Chapter 7: Adrenergic, Dopaminergic, and Serotonergic Pharmacology
Despite its ability to stimulate receptors in the sympathetic nervous system, norepinephrine has relatively little capacity to increase bronchial airflow because the receptors in bronchial smooth muscle are largely of the
Answer is a. An important factor in the response of any cell or organ to sympathomimetic amines is the density and proportion of α- and β adrenergic receptors (see Table 5-1). For example, NE has relatively little capacity to increase bronchial airflow, since the receptors in bronchial smooth muscle are largely of the β2 subtype.
A 38-year-old man is taking tranylcypromine, an MAO inhibitor, for depression. After a celebratory dinner, he develops a severe headache and chest pain. At hospital his blood pressure is 190/135 mm Hg. His hypertensive crisis is likely due to the ingestion of
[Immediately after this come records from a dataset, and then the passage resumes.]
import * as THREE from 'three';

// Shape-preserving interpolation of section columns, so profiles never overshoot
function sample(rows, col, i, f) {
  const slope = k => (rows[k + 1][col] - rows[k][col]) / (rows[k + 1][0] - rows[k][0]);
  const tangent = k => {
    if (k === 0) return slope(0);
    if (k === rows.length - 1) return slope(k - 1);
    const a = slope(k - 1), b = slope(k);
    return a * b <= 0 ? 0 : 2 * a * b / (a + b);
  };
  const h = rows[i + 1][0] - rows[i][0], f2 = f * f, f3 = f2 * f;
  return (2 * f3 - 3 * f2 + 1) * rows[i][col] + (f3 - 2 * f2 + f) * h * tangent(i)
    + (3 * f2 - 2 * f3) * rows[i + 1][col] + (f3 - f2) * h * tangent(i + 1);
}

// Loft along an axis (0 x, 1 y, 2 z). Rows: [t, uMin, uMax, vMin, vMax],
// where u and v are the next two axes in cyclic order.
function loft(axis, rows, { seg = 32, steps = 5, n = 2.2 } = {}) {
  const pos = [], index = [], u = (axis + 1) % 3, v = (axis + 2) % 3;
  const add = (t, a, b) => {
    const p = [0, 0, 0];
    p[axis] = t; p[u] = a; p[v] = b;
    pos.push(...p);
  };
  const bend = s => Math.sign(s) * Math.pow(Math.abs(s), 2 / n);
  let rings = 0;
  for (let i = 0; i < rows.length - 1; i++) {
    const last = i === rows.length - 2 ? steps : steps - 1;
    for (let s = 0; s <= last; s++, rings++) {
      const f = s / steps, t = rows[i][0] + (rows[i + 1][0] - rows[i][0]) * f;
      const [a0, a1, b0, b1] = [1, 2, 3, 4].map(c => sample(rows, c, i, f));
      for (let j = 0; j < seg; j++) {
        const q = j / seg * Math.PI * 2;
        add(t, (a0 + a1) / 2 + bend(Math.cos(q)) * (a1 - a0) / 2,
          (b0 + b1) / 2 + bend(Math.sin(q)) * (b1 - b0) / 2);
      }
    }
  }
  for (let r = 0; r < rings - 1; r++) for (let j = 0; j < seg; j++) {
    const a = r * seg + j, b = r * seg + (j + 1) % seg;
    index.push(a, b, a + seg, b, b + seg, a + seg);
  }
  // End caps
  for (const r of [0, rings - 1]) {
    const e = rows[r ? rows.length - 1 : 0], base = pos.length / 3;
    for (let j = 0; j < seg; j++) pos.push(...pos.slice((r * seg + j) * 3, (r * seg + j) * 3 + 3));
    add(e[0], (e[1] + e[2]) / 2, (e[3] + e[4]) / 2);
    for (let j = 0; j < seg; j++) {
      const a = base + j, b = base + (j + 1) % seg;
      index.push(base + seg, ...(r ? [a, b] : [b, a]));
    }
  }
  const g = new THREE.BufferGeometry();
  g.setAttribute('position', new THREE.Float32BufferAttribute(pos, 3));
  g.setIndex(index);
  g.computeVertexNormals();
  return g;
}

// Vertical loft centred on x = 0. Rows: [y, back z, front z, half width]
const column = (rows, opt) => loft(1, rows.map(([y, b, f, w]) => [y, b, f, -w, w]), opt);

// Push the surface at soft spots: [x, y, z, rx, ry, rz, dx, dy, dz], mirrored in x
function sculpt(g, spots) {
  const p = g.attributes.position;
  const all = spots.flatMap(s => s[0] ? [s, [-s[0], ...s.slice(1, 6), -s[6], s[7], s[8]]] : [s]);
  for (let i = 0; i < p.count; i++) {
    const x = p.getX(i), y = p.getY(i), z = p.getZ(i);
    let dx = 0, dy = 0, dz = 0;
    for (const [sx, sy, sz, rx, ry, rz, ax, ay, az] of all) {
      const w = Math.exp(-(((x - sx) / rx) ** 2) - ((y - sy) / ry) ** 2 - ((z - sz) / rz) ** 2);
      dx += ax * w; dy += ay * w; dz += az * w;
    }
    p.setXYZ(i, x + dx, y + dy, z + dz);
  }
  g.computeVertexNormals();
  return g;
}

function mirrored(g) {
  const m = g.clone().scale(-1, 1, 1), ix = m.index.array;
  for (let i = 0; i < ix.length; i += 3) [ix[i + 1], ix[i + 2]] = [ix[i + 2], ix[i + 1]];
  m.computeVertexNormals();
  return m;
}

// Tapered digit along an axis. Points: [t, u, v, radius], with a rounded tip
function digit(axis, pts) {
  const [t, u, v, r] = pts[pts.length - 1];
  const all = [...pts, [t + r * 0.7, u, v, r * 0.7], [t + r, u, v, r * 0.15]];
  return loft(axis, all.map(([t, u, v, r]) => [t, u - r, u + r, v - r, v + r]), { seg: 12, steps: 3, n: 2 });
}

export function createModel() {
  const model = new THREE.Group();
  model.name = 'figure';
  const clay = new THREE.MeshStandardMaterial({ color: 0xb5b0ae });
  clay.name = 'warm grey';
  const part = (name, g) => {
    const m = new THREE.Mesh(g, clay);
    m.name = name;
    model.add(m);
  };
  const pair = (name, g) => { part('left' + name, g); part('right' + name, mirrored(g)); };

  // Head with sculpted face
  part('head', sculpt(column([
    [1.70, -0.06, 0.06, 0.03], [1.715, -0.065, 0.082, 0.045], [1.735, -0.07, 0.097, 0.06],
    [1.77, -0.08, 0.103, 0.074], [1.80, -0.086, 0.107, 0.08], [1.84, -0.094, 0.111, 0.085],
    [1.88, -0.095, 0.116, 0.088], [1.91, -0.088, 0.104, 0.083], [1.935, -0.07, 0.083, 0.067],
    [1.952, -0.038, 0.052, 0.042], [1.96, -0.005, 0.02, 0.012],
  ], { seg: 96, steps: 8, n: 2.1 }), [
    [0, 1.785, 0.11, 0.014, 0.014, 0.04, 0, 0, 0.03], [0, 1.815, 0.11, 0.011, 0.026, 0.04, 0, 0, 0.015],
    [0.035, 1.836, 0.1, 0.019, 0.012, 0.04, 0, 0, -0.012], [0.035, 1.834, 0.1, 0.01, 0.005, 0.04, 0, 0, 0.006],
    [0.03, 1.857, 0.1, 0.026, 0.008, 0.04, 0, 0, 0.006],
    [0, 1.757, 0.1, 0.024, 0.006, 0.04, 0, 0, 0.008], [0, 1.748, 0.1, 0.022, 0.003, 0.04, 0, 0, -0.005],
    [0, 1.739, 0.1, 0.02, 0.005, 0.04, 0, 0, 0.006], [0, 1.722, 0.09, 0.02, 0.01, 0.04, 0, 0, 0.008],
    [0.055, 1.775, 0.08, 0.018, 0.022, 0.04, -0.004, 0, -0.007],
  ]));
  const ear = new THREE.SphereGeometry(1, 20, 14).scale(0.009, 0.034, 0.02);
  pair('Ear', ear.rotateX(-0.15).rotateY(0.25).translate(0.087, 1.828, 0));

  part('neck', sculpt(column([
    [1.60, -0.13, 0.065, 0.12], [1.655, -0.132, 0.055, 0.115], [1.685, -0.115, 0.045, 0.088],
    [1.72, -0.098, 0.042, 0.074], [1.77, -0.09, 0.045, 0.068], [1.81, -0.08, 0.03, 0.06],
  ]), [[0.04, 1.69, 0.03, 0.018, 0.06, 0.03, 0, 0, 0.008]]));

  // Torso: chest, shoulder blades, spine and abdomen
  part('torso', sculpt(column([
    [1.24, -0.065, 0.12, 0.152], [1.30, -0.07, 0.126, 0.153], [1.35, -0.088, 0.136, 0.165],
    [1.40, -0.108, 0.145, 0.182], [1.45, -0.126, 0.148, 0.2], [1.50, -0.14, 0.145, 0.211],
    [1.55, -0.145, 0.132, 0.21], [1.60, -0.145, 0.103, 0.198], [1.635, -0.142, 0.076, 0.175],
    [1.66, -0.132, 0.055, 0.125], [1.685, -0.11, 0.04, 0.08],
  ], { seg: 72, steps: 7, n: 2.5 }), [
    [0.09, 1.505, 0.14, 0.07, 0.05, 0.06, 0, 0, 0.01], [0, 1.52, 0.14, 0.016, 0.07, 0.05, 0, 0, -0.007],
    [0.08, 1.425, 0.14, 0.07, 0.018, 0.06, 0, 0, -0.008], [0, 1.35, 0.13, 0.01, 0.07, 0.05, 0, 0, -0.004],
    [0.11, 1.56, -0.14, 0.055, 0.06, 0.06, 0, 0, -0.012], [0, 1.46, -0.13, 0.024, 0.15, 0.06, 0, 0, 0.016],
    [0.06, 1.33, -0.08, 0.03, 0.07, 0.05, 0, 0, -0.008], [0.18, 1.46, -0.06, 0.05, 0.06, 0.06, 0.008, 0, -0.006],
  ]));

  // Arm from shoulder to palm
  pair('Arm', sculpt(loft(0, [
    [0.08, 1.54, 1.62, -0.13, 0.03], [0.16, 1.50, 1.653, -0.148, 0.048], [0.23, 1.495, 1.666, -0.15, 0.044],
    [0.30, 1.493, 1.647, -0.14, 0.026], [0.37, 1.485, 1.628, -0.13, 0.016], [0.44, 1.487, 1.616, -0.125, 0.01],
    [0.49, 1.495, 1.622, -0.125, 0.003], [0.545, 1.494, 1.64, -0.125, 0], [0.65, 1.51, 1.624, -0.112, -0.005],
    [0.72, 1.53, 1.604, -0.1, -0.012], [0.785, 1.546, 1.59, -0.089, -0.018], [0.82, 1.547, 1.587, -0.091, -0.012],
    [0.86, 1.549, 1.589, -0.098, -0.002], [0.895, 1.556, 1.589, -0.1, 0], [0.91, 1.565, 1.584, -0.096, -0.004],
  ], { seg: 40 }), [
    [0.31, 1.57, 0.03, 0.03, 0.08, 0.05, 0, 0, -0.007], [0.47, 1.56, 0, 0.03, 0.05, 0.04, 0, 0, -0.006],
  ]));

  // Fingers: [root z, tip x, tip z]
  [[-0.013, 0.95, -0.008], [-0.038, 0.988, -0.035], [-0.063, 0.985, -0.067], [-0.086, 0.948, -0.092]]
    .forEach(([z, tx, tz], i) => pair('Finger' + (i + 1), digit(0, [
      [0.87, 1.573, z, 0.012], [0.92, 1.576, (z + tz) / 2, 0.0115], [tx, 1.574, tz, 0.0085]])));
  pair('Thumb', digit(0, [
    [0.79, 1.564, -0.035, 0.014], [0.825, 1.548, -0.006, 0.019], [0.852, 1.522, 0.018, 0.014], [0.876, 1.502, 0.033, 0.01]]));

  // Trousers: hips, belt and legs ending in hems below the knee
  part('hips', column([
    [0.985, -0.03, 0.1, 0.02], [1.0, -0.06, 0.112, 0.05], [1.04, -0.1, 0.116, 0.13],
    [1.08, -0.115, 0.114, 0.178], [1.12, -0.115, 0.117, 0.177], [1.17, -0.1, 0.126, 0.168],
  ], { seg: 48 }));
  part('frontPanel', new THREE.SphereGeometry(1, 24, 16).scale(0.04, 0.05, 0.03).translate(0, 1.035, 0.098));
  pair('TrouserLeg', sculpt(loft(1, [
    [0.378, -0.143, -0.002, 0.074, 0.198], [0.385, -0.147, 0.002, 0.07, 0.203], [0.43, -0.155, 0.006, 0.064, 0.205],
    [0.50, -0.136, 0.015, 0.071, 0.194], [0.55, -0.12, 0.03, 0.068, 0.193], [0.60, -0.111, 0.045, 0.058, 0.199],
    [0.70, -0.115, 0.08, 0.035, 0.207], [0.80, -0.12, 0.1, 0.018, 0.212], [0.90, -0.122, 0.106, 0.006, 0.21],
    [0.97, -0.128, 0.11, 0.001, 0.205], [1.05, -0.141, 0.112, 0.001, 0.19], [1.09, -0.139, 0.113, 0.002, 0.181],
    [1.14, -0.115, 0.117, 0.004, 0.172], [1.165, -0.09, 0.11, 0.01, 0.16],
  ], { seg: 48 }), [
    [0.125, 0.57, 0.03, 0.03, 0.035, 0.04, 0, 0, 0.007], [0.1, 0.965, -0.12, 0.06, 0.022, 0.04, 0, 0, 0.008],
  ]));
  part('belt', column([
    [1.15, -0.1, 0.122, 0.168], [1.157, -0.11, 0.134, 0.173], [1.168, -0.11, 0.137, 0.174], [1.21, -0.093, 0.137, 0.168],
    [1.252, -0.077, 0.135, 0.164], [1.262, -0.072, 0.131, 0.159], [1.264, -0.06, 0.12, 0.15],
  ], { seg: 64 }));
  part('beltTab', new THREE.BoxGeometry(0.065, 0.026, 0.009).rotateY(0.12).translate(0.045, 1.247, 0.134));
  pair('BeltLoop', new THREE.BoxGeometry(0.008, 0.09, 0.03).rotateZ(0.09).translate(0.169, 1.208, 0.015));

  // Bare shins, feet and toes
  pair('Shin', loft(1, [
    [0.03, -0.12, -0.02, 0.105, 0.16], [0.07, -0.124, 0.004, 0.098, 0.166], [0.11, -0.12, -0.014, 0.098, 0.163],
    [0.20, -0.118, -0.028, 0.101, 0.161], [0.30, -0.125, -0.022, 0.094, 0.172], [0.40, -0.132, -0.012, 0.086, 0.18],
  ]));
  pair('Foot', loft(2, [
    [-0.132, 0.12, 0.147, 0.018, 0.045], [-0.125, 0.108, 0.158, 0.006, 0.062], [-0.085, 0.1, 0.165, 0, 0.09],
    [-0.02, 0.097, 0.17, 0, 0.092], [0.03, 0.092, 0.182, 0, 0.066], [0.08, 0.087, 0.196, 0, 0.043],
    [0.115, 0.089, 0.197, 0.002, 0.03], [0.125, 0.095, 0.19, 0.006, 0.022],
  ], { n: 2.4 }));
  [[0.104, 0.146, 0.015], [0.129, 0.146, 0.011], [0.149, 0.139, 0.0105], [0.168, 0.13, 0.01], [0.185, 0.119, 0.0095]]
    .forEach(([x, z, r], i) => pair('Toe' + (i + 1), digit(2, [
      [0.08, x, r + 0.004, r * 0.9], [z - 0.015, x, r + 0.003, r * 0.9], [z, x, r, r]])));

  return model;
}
Answer is c. MAO is an enzyme involved in the inactivation of catcholamines (see Figure 7-1). Patients who have received MAO inhibitors may experience severe hypertensive crises if they ingest cheese, beer, or red wine. These and related foods, which are produced by fermentation, contain a large quantity of tyramine, and to a lesser degree, other phenylethylamines. When GI and hepatic MAOs are inhibited, the large quantity of tyramine that is ingested is absorbed rapidly and reaches the systemic circulation in high concentration. A massive and precipitous release of NE can result with consequent hypertension that can be severe enough to cause myocardial infarction or a stroke (see Figures 7-1 and 7-2).
Figure 7-1. Steps in the metabolic disposition of catecholamines. Norepinephrine and epinephrine are first oxidatively deaminated to a short-lived intermediate (DOPGAL) by monoamine oxidase (MAO). DOPGAL then undergoes further metabolism to more stable alcohol or acid deaminated metabolites. Aldehyde dehydrogenase (AD) metabolizes DOPGAL to 3,4-dihydroxymandelic acid (DOMA) while aldehyde reductase (AR) metabolizes DOPGAL to 3,4-dihydroxyphenyl glycol (DOPEG). Under normal circumstances DOMA is a minor metabolite with DOPEG being the major metabolite produced from norepinephrine and epinephrine. Once DOPEG leaves the major sites of its formation (sympathetic nerves; adrenal medulla), it is converted to 3-methoxy, 4-hydroxyphenylglycol (MOPEG) by catechol-0-methyl transferase (COMT). MOPEG is then converted to the unstable aldehyde ...